WORK INSTRUCTION: All of the listing below must be repeated word for word. Pictures are the only thing to omit.
SOURCE DATA Start Marker
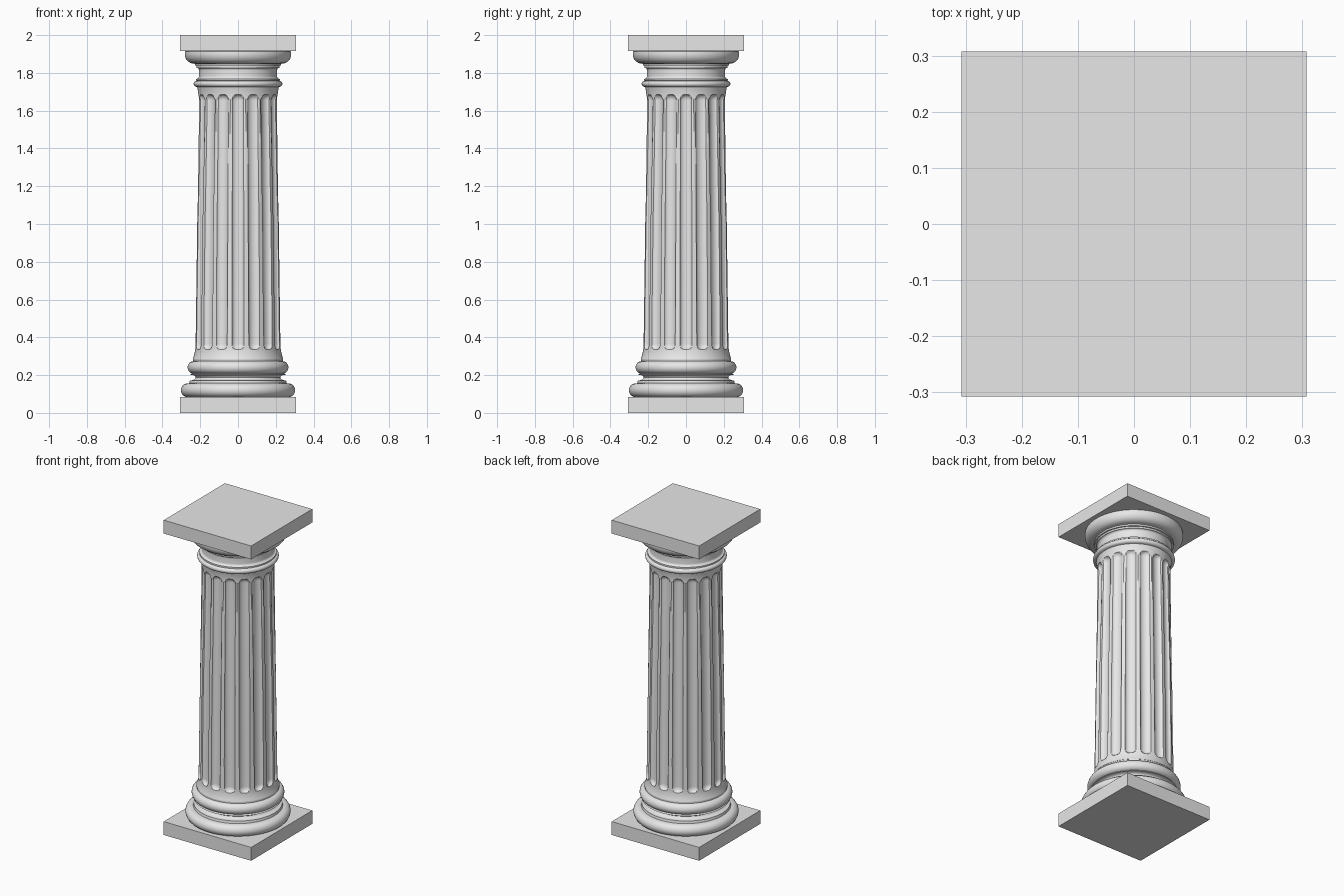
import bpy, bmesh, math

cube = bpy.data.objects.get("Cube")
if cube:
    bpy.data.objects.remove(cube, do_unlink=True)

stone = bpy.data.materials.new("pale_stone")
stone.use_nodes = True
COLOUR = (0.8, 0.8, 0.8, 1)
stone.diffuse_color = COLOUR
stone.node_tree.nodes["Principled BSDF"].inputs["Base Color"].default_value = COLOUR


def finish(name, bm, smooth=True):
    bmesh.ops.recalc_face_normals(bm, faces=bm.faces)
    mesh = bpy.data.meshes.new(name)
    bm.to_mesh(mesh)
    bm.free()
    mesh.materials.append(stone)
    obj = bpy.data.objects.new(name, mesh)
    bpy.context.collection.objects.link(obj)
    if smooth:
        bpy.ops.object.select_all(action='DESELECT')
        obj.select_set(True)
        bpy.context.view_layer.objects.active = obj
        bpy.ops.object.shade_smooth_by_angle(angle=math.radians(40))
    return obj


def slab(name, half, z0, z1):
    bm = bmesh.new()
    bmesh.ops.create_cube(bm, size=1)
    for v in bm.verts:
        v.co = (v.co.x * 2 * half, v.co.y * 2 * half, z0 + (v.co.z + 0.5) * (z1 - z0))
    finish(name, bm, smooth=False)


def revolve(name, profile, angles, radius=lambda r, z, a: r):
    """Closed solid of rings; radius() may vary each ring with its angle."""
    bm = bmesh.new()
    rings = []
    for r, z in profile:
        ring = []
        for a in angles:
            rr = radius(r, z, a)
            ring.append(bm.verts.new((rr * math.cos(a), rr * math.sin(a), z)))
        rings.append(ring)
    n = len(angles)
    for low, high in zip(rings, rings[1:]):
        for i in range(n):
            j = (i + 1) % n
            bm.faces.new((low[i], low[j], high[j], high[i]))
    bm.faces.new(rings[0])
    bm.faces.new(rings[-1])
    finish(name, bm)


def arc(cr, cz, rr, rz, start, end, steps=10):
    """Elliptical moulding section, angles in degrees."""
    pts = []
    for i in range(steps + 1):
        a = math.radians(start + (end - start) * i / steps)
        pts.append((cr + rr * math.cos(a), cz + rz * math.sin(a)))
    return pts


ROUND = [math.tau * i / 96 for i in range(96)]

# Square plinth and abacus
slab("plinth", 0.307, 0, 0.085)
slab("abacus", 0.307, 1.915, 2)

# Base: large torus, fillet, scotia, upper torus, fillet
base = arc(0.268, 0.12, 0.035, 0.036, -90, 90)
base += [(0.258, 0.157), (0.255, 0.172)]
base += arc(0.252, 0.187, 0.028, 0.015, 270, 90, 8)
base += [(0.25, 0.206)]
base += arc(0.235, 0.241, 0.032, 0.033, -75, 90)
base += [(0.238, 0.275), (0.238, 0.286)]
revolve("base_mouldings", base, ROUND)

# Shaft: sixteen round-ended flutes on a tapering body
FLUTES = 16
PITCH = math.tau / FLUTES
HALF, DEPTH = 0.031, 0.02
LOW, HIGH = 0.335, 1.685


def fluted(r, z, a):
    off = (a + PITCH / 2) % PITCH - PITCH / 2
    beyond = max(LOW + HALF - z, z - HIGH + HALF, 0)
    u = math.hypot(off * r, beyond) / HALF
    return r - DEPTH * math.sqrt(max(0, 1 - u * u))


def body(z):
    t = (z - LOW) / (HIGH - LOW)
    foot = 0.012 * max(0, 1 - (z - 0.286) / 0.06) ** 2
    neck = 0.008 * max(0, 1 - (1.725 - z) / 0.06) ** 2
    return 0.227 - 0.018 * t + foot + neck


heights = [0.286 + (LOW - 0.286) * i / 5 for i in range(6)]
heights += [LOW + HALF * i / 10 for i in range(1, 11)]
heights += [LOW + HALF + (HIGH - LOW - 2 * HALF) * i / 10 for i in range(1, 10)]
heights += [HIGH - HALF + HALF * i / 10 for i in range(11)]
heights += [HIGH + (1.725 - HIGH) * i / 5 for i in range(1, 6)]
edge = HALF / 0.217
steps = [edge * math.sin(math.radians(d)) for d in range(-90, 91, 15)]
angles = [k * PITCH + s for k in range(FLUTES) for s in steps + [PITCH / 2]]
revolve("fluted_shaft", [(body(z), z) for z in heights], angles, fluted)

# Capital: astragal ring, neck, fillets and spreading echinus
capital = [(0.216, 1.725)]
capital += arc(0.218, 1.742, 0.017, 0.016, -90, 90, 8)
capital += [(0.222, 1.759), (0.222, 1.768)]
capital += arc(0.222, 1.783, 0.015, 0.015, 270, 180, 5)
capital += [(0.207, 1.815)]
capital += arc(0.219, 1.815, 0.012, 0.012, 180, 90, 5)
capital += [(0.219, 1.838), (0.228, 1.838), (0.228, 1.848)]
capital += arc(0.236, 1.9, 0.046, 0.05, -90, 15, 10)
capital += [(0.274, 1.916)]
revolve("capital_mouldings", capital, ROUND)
SOURCE DATA End Marker
EXERCISE RESPONSE:
import bpy, bmesh, math

cube = bpy.data.objects.get("Cube")
if cube:
    bpy.data.objects.remove(cube, do_unlink=True)

stone = bpy.data.materials.new("pale_stone")
stone.use_nodes = True
COLOUR = (0.8, 0.8, 0.8, 1)
stone.diffuse_color = COLOUR
stone.node_tree.nodes["Principled BSDF"].inputs["Base Color"].default_value = COLOUR


def finish(name, bm, smooth=True):
    bmesh.ops.recalc_face_normals(bm, faces=bm.faces)
    mesh = bpy.data.meshes.new(name)
    bm.to_mesh(mesh)
    bm.free()
    mesh.materials.append(stone)
    obj = bpy.data.objects.new(name, mesh)
    bpy.context.collection.objects.link(obj)
    if smooth:
        bpy.ops.object.select_all(action='DESELECT')
        obj.select_set(True)
        bpy.context.view_layer.objects.active = obj
        bpy.ops.object.shade_smooth_by_angle(angle=math.radians(40))
    return obj


def slab(name, half, z0, z1):
    bm = bmesh.new()
    bmesh.ops.create_cube(bm, size=1)
    for v in bm.verts:
        v.co = (v.co.x * 2 * half, v.co.y * 2 * half, z0 + (v.co.z + 0.5) * (z1 - z0))
    finish(name, bm, smooth=False)


def revolve(name, profile, angles, radius=lambda r, z, a: r):
    """Closed solid of rings; radius() may vary each ring with its angle."""
    bm = bmesh.new()
    rings = []
    for r, z in profile:
        ring = []
        for a in angles:
            rr = radius(r, z, a)
            ring.append(bm.verts.new((rr * math.cos(a), rr * math.sin(a), z)))
        rings.append(ring)
    n = len(angles)
    for low, high in zip(rings, rings[1:]):
        for i in range(n):
            j = (i + 1) % n
            bm.faces.new((low[i], low[j], high[j], high[i]))
    bm.faces.new(rings[0])
    bm.faces.new(rings[-1])
    finish(name, bm)


def arc(cr, cz, rr, rz, start, end, steps=10):
    """Elliptical moulding section, angles in degrees."""
    pts = []
    for i in range(steps + 1):
        a = math.radians(start + (end - start) * i / steps)
        pts.append((cr + rr * math.cos(a), cz + rz * math.sin(a)))
    return pts


ROUND = [math.tau * i / 96 for i in range(96)]

# Square plinth and abacus
slab("plinth", 0.307, 0, 0.085)
slab("abacus", 0.307, 1.915, 2)

# Base: large torus, fillet, scotia, upper torus, fillet
base = arc(0.268, 0.12, 0.035, 0.036, -90, 90)
base += [(0.258, 0.157), (0.255, 0.172)]
base += arc(0.252, 0.187, 0.028, 0.015, 270, 90, 8)
base += [(0.25, 0.206)]
base += arc(0.235, 0.241, 0.032, 0.033, -75, 90)
base += [(0.238, 0.275), (0.238, 0.286)]
revolve("base_mouldings", base, ROUND)

# Shaft: sixteen round-ended flutes on a tapering body
FLUTES = 16
PITCH = math.tau / FLUTES
HALF, DEPTH = 0.031, 0.02
LOW, HIGH = 0.335, 1.685


def fluted(r, z, a):
    off = (a + PITCH / 2) % PITCH - PITCH / 2
    beyond = max(LOW + HALF - z, z - HIGH + HALF, 0)
    u = math.hypot(off * r, beyond) / HALF
    return r - DEPTH * math.sqrt(max(0, 1 - u * u))


def body(z):
    t = (z - LOW) / (HIGH - LOW)
    foot = 0.012 * max(0, 1 - (z - 0.286) / 0.06) ** 2
    neck = 0.008 * max(0, 1 - (1.725 - z) / 0.06) ** 2
    return 0.227 - 0.018 * t + foot + neck


heights = [0.286 + (LOW - 0.286) * i / 5 for i in range(6)]
heights += [LOW + HALF * i / 10 for i in range(1, 11)]
heights += [LOW + HALF + (HIGH - LOW - 2 * HALF) * i / 10 for i in range(1, 10)]
heights += [HIGH - HALF + HALF * i / 10 for i in range(11)]
heights += [HIGH + (1.725 - HIGH) * i / 5 for i in range(1, 6)]
edge = HALF / 0.217
steps = [edge * math.sin(math.radians(d)) for d in range(-90, 91, 15)]
angles = [k * PITCH + s for k in range(FLUTES) for s in steps + [PITCH / 2]]
revolve("fluted_shaft", [(body(z), z) for z in heights], angles, fluted)

# Capital: astragal ring, neck, fillets and spreading echinus
capital = [(0.216, 1.725)]
capital += arc(0.218, 1.742, 0.017, 0.016, -90, 90, 8)
capital += [(0.222, 1.759), (0.222, 1.768)]
capital += arc(0.222, 1.783, 0.015, 0.015, 270, 180, 5)
capital += [(0.207, 1.815)]
capital += arc(0.219, 1.815, 0.012, 0.012, 180, 90, 5)
capital += [(0.219, 1.838), (0.228, 1.838), (0.228, 1.848)]
capital += arc(0.236, 1.9, 0.046, 0.05, -90, 15, 10)
capital += [(0.274, 1.916)]
revolve("capital_mouldings", capital, ROUND)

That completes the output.